### WHAT YOU ARE ASKED TO DO
Using the entries that follow, give only the number of lines with the word "prism" in them.

### Stored data
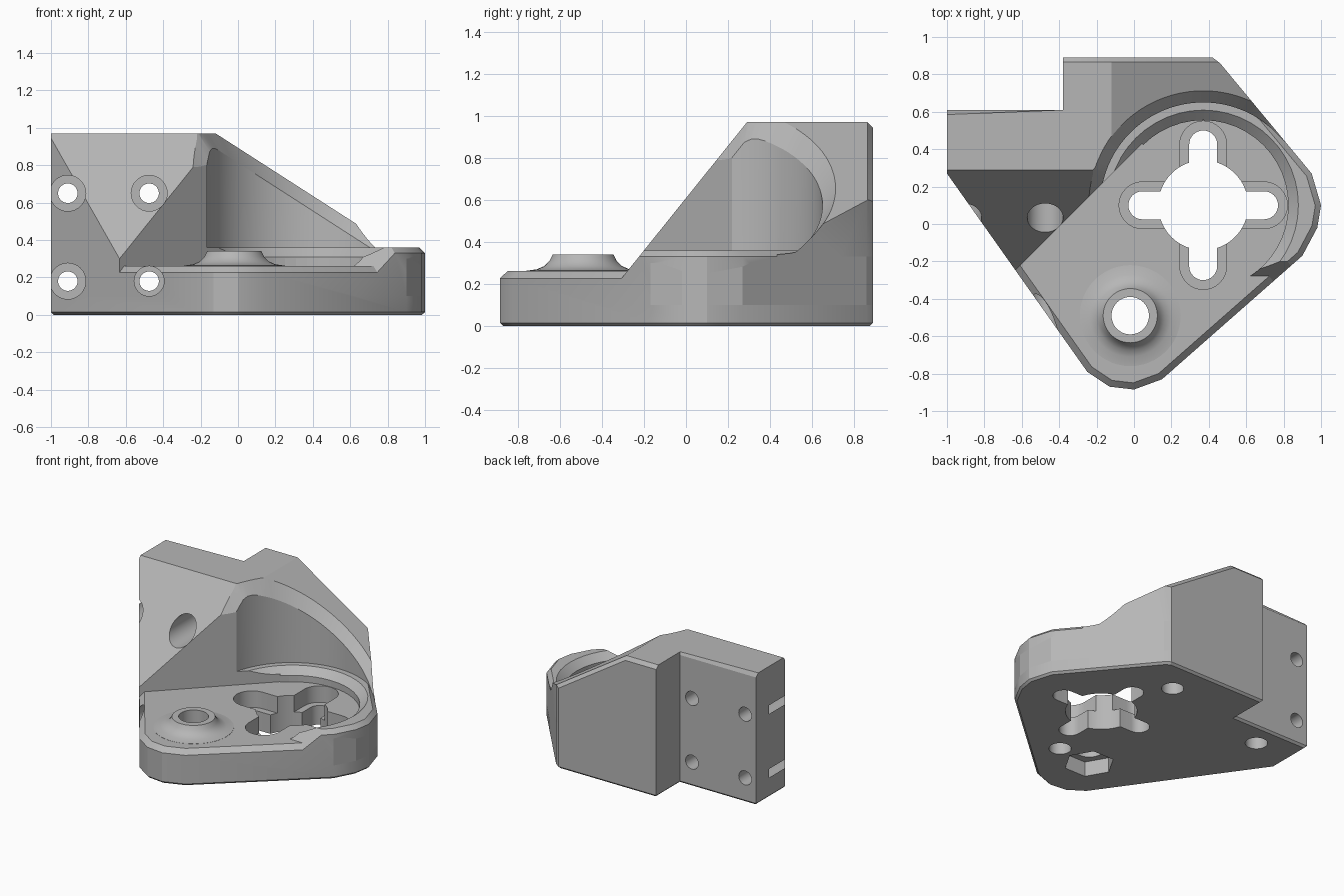
import bpy, bmesh, math
from mathutils import Vector

if "Cube" in bpy.data.objects:
    bpy.data.objects.remove(bpy.data.objects["Cube"], do_unlink=True)

grey = bpy.data.materials.new("plain grey")
grey.use_nodes = True
GREY = (0.47, 0.47, 0.47, 1)
grey.diffuse_color = GREY
grey.node_tree.nodes["Principled BSDF"].inputs["Base Color"].default_value = GREY

CX, CY = 0.37, 0.10          # large bore centre
FLOOR, RIM, TOP = 0.262, 0.36, 0.97
BOSS = (-0.02, -0.49)

OUTLINE = [(-1, 0.61), (-1, 0.27), (-0.25, -0.79), (-0.13, -0.87), (0, -0.885),
           (0.15, -0.83), (0.9, -0.17), (0.98, -0.02), (1, 0.1), (0.95, 0.27),
           (0.46, 0.86), (0.42, 0.89), (-0.38, 0.89), (-0.38, 0.61)]


def finish(name, bm):
    bmesh.ops.recalc_face_normals(bm, faces=bm.faces[:])
    mesh = bpy.data.meshes.new(name)
    bm.to_mesh(mesh)
    bm.free()
    ob = bpy.data.objects.new(name, mesh)
    bpy.context.collection.objects.link(ob)
    mesh.materials.append(grey)
    return ob


def loft(name, rings):
    """Closed solid through rings holding equal numbers of points."""
    bm = bmesh.new()
    loops = [[bm.verts.new(p) for p in ring] for ring in rings]
    for a, b in zip(loops, loops[1:]):
        for i in range(len(a)):
            j = (i + 1) % len(a)
            bm.faces.new((a[i], a[j], b[j], b[i]))
    bm.faces.new(loops[0])
    bm.faces.new(loops[-1])
    return finish(name, bm)


def prism(name, pts, z0, z1):
    return loft(name, [[(x, y, z) for x, y in pts] for z in (z0, z1)])


def circle(x, y, r, n=48):
    return [(x + r * math.cos(math.tau * i / n), y + r * math.sin(math.tau * i / n))
            for i in range(n)]


def turned(name, x, y, profile):
    """Vertical turned solid from (radius, height) pairs."""
    return loft(name, [[(px, py, z) for px, py in circle(x, y, r)] for r, z in profile])


def cylinder_y(name, x, z, r, y0, y1):
    return loft(name, [[(px, y, pz) for px, pz in circle(x, z, r, 32)] for y in (y0, y1)])


def slot(name, angle, reach, half, z0, z1):
    """Round-ended slot from the bore centre outward."""
    c = reach - half
    pts = [(0, -half)]
    for i in range(17):
        t = -math.pi / 2 + math.pi * i / 16
        pts.append((c + half * math.cos(t), half * math.sin(t)))
    pts.append((0, half))
    ca, sa = math.cos(angle), math.sin(angle)
    return prism(name, [(CX + x * ca - y * sa, CY + x * sa + y * ca) for x, y in pts], z0, z1)


def combine(ob, other, operation="DIFFERENCE", keep=False):
    mod = ob.modifiers.new("shape", "BOOLEAN")
    mod.operation = operation
    mod.solver = "EXACT"
    mod.object = other
    bpy.context.view_layer.objects.active = ob
    bpy.ops.object.modifier_apply(modifier=mod.name)
    if not keep:
        bpy.data.objects.remove(other, do_unlink=True)


def bevel_outline(name, z0, z1, top, bottom=0):
    """Outline plate with chamfered top and bottom edges."""
    ob = prism(name, OUTLINE, z0, z1)
    bm = bmesh.new()
    bm.from_mesh(ob.data)
    for z, width in ((z1, top), (z0, bottom)):
        if width:
            edges = [e for e in bm.edges if all(abs(v.co.z - z) < 1e-4 for v in e.verts)]
            bmesh.ops.bevel(bm, geom=edges, offset=width, segments=1, affect="EDGES")
    bm.to_mesh(ob.data)
    bm.free()
    return ob


def slice_off(ob, point, normal):
    bm = bmesh.new()
    bm.from_mesh(ob.data)
    cut = bmesh.ops.bisect_plane(bm, geom=bm.verts[:] + bm.edges[:] + bm.faces[:],
                                 plane_co=point, plane_no=normal, clear_outer=True)
    rim = [g for g in cut["geom_cut"] if isinstance(g, bmesh.types.BMEdge)]
    bmesh.ops.holes_fill(bm, edges=rim, sides=0)
    bmesh.ops.recalc_face_normals(bm, faces=bm.faces[:])
    bm.to_mesh(ob.data)
    bm.free()


# Sloped planes of the tall bracket
RIGHT_SLOPE, FRONT_SLOPE = 0.643, 1.245
right_plane = (Vector((-0.12, 0, TOP)), Vector((RIGHT_SLOPE, 0, 1)))
front_plane = (Vector((0, 0.29, TOP)), Vector((0, -FRONT_SLOPE, 1)))


def bracket_height(x, y):
    return min(TOP, TOP - RIGHT_SLOPE * (x + 0.12), TOP + FRONT_SLOPE * (y - 0.29))


# Base plate, raised rim and tall bracket
body = bevel_outline("mount_body", 0, FLOOR, 0.035, 0.015)
rim = bevel_outline("rim", 0.1, RIM, 0.03)
slice_off(rim, *front_plane)
bracket = prism("bracket", OUTLINE, 0.1, TOP)
slice_off(bracket, *right_plane)
slice_off(bracket, *front_plane)

# Chamfer along the upper back edges of the bracket
bm = bmesh.new()
bm.from_mesh(bracket.data)
bm.normal_update()
back = []
for e in bm.edges:
    if len(e.link_faces) == 2:
        up, side = sorted(e.link_faces, key=lambda f: -f.normal.z)
        if up.normal.z > 0.5 and abs(side.normal.z) < 0.1 and side.normal.y > 0.9:
            back.append(e)
bmesh.ops.bevel(bm, geom=back, offset=0.025, segments=1, affect="EDGES")
bm.to_mesh(bracket.data)
bm.free()

# Curved inner wall of the bracket, with a chamfered upper lip


def wall_ring(r, height):
    pts = []
    for i in range(49):
        a = math.radians(45 + 180 * i / 48)
        pts.append((CX + r * math.cos(a), CY + r * math.sin(a)))
    pts += [(x + 1.5, y - 1.5) for x, y in (pts[-1], pts[0])]
    return [(x, y, height(x, y)) for x, y in pts]


wall = loft("wall_cutter", [
    wall_ring(0.55, lambda x, y: 0.3),
    wall_ring(0.55, lambda x, y: max(0.34, bracket_height(x, y) - 0.08)),
    wall_ring(0.62, lambda x, y: max(0.40, bracket_height(x, y) + 0.01)),
    wall_ring(0.62, lambda x, y: 1.4)])
combine(bracket, wall)

# Low floor in front of the diagonal wall, and the round recess
floor = prism("floor_cutter", [(0.045, 0.43), (-1.0, -0.615), (-0.8, -1.3), (0.9, -1.3),
                               (0.9, -0.51), (0.46, -0.51), (0.35, -0.37)], 0.2, 1.5)
recess = turned("recess_cutter", CX, CY, [(0.455, 0.2), (0.455, 0.31), (0.51, 0.361), (0.51, 1.5)])
for part in (rim, bracket):
    combine(part, floor, keep=True)
    combine(part, recess, keep=True)
for helper in (floor, recess):
    bpy.data.objects.remove(helper, do_unlink=True)
combine(body, rim, "UNION")
combine(body, bracket, "UNION")

# Flared screw boss
boss = turned("boss", *BOSS, [(0.27, 0.15), (0.27, 0.263), (0.22, 0.27), (0.185, 0.285),
                              (0.16, 0.31), (0.145, 0.34)])
combine(body, boss, "UNION")
combine(body, prism("boss_hole", circle(*BOSS, 0.1), -0.5, 0.6))
combine(body, prism("nut_pocket", circle(*BOSS, 0.17, 6), -0.5, 0.11))

# Central bore with four stepped slots
combine(body, prism("bore", circle(CX, CY, 0.24, 64), -0.5, 0.6))
for k in range(4):
    angle = k * math.pi / 2
    combine(body, slot("slot", angle, 0.4, 0.075, -0.5, 0.6))
    combine(body, slot("slot_recess", angle, 0.45, 0.125, 0.14, 0.6))

# Blind holes in the underside
for x, y in ((0.2, 0.64), (-0.7, 0.44), (0.26, -0.46)):
    combine(body, prism("blind_hole", circle(x, y, 0.075, 32), -0.5, 0.14))

# Horizontal screw holes with deep counterbores
for x in (-0.91, -0.475):
    for z in (0.18, 0.65):
        r = 0.08 if x > -0.6 and z < 0.4 else 0.096
        combine(body, cylinder_y("screw_hole", x, z, 0.052, -1.5, 1.5))
        combine(body, cylinder_y("counterbore", x, z, r, -1.5, 0.46))

# Shading
bpy.ops.object.select_all(action="DESELECT")
body.select_set(True)
bpy.context.view_layer.objects.active = body
bpy.ops.object.shade_smooth_by_angle(angle=math.radians(25))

### RESPONSE TO THIS EXERCISE
9